(SUPPLIED MATERIAL Opens)

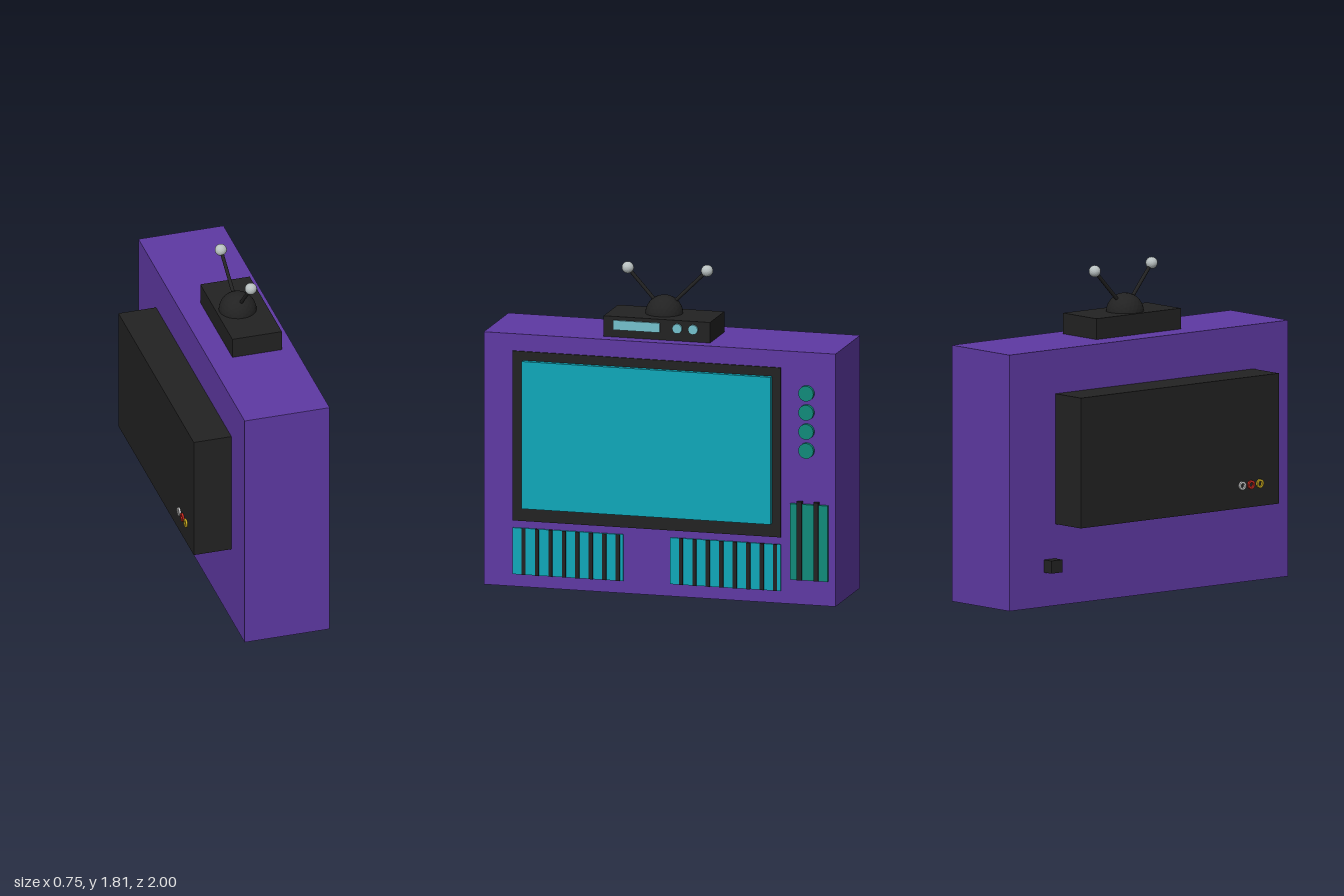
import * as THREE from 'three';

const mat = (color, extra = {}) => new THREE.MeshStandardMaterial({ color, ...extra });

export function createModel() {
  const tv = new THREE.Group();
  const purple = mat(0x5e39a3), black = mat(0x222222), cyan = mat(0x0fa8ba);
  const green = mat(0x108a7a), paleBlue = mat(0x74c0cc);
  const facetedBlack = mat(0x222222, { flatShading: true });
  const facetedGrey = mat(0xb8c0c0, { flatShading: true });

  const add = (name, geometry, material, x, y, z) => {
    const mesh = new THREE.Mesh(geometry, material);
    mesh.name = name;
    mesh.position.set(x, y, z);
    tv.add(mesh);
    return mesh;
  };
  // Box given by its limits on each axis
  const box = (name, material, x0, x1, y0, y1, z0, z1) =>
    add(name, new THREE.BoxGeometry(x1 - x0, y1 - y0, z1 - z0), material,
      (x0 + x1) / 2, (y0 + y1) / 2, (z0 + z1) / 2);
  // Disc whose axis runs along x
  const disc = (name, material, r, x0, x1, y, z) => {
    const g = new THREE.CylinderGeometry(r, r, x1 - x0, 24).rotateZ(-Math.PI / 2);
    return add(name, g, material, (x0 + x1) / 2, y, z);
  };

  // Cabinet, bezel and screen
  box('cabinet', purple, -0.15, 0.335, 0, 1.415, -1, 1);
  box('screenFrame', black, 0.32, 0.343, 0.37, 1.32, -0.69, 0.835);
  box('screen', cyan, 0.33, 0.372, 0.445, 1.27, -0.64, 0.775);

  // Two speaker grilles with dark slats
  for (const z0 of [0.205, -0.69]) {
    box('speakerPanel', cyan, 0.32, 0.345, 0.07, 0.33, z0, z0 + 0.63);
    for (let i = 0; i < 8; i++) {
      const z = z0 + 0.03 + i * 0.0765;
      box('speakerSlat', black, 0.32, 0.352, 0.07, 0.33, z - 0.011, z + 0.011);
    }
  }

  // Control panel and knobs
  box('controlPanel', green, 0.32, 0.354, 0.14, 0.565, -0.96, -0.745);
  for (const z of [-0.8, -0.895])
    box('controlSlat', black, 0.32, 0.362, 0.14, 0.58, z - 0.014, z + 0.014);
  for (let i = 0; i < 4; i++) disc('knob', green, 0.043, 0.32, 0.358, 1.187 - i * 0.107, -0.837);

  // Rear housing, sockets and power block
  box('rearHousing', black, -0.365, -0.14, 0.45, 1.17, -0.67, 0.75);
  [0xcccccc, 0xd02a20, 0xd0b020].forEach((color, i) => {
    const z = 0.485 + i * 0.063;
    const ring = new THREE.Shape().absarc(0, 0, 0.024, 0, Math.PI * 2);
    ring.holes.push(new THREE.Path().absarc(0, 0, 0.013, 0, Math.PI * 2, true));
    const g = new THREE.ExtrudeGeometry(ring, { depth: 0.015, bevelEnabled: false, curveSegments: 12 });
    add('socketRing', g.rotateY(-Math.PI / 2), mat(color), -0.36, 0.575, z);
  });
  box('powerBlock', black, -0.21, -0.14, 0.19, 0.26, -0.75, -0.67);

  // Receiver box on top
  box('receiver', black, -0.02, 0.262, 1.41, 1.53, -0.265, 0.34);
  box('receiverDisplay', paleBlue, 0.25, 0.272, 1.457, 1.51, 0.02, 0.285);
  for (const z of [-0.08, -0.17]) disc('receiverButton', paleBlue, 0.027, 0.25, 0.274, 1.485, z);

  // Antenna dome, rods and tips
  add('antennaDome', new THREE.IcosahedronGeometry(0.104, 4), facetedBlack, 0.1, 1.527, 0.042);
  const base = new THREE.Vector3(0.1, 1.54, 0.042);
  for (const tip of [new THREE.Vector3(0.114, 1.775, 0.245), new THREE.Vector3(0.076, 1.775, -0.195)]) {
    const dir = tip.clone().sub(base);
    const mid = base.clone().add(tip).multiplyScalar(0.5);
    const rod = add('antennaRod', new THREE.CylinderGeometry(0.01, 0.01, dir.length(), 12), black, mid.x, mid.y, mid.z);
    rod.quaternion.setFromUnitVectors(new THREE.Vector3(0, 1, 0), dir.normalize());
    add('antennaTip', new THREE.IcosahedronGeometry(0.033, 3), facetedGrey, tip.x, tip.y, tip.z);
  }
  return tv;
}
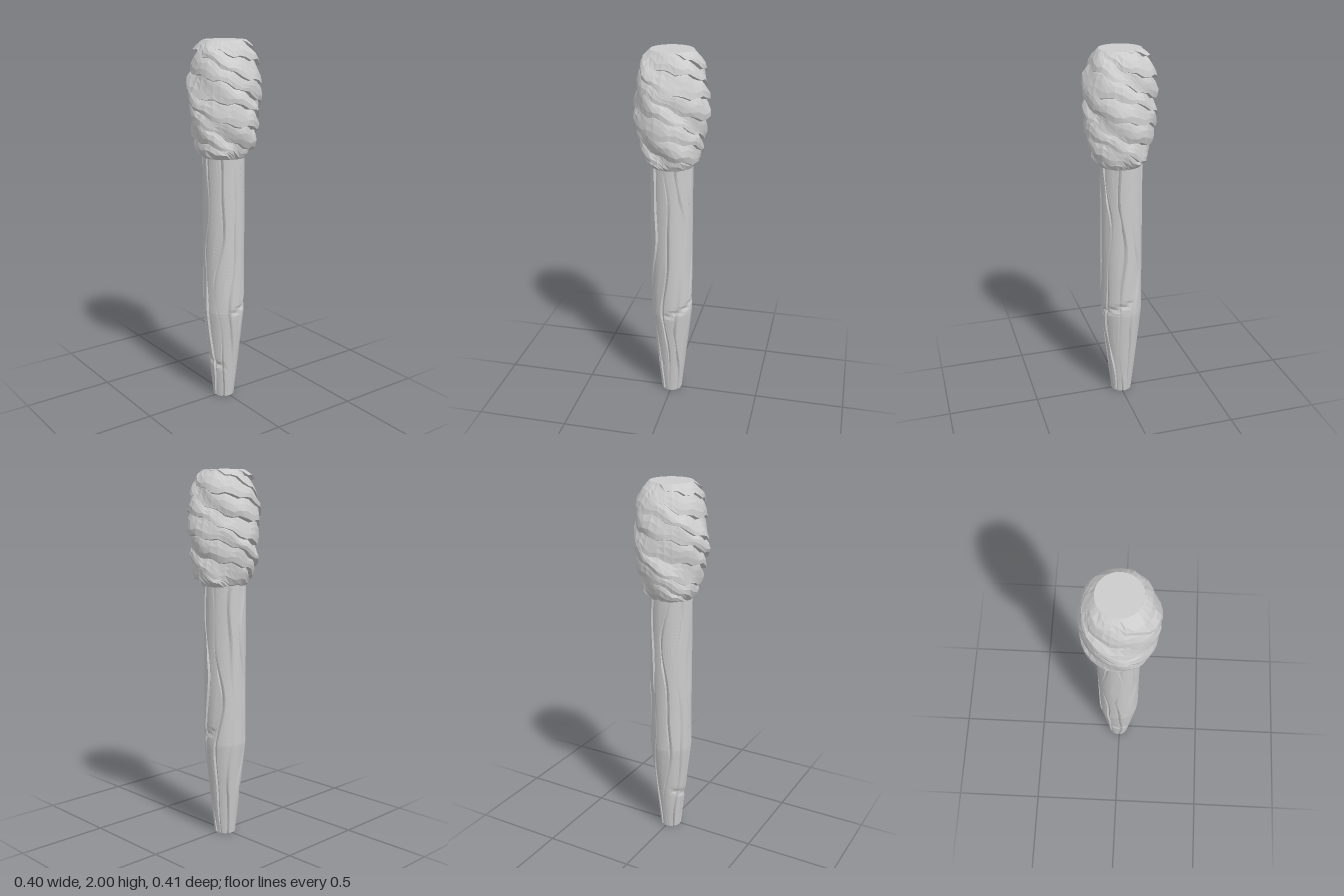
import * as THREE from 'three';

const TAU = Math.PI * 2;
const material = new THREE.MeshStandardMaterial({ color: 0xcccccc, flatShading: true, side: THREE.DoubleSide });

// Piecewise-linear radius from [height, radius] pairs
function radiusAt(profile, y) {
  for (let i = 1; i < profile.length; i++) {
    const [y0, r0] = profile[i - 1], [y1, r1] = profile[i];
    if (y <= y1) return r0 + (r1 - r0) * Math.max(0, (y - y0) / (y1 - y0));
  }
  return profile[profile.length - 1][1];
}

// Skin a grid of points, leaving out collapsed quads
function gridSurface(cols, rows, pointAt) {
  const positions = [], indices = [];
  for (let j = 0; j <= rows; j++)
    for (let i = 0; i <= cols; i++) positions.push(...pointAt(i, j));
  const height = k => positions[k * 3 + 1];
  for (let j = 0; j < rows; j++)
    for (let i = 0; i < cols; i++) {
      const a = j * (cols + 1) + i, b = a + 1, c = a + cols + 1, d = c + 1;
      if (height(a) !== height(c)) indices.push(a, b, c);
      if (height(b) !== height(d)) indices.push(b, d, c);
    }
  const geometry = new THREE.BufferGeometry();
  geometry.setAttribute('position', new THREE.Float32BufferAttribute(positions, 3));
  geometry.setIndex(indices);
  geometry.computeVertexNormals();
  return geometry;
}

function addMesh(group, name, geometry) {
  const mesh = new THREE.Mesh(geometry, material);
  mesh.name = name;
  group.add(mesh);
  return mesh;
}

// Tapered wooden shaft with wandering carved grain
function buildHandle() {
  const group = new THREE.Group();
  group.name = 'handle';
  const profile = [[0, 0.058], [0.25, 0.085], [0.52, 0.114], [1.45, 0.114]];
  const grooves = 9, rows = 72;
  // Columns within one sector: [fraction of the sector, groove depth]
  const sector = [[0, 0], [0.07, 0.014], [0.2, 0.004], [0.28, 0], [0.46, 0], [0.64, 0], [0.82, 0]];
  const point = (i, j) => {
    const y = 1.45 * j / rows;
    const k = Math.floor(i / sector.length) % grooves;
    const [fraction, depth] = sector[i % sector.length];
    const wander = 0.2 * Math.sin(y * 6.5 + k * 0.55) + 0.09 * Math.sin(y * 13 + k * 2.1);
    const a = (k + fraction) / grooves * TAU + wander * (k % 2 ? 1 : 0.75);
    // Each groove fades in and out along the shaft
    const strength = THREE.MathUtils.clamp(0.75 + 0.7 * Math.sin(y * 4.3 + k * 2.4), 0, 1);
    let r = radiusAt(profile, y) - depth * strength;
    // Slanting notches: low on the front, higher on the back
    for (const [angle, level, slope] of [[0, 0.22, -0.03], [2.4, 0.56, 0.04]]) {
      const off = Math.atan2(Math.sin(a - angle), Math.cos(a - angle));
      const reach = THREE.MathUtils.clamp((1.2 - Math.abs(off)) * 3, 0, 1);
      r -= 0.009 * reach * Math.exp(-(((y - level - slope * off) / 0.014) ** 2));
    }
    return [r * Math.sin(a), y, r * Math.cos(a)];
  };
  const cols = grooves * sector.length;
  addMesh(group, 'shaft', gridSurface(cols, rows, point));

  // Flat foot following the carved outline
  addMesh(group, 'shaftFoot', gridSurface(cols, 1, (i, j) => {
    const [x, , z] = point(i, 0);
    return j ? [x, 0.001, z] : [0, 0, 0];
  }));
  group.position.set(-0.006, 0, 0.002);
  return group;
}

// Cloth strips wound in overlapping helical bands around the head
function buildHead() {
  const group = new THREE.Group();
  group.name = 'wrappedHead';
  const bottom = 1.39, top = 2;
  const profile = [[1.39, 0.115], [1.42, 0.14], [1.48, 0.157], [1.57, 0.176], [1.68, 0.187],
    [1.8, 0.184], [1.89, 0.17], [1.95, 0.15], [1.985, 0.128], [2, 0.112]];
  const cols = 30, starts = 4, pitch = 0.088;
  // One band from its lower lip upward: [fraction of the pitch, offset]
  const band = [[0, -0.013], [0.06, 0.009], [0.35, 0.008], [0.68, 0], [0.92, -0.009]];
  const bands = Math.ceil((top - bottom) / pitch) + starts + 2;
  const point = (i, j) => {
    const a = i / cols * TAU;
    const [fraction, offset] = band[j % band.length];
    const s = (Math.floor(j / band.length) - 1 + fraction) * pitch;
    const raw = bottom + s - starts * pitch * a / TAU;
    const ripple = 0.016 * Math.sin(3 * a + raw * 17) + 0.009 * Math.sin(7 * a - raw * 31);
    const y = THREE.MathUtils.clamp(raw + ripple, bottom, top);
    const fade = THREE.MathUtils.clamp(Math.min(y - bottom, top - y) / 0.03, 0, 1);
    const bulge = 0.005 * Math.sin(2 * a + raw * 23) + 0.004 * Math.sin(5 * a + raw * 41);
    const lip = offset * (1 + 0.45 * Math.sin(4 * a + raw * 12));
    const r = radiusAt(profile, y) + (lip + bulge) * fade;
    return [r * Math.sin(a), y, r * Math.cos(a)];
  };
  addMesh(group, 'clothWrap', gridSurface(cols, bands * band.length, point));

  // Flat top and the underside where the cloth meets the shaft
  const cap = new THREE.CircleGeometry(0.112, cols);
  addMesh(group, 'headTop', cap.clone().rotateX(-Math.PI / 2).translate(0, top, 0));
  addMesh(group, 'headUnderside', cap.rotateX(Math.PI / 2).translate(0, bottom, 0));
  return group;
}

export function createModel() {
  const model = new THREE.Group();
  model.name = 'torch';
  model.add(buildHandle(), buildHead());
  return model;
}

(SUPPLIED MATERIAL Closes)

THE TASK:
The output is the stretch above from the line with "const mid = base.clone().add(tip).multiplyScalar(0.5);" through the line with "const TAU = Math.PI * 2;", copied word for word with both ends kept and every picture dropped.

WRITTEN RESPONSE:
    const mid = base.clone().add(tip).multiplyScalar(0.5);
    const rod = add('antennaRod', new THREE.CylinderGeometry(0.01, 0.01, dir.length(), 12), black, mid.x, mid.y, mid.z);
    rod.quaternion.setFromUnitVectors(new THREE.Vector3(0, 1, 0), dir.normalize());
    add('antennaTip', new THREE.IcosahedronGeometry(0.033, 3), facetedGrey, tip.x, tip.y, tip.z);
  }
  return tv;
}
import * as THREE from 'three';

const TAU = Math.PI * 2;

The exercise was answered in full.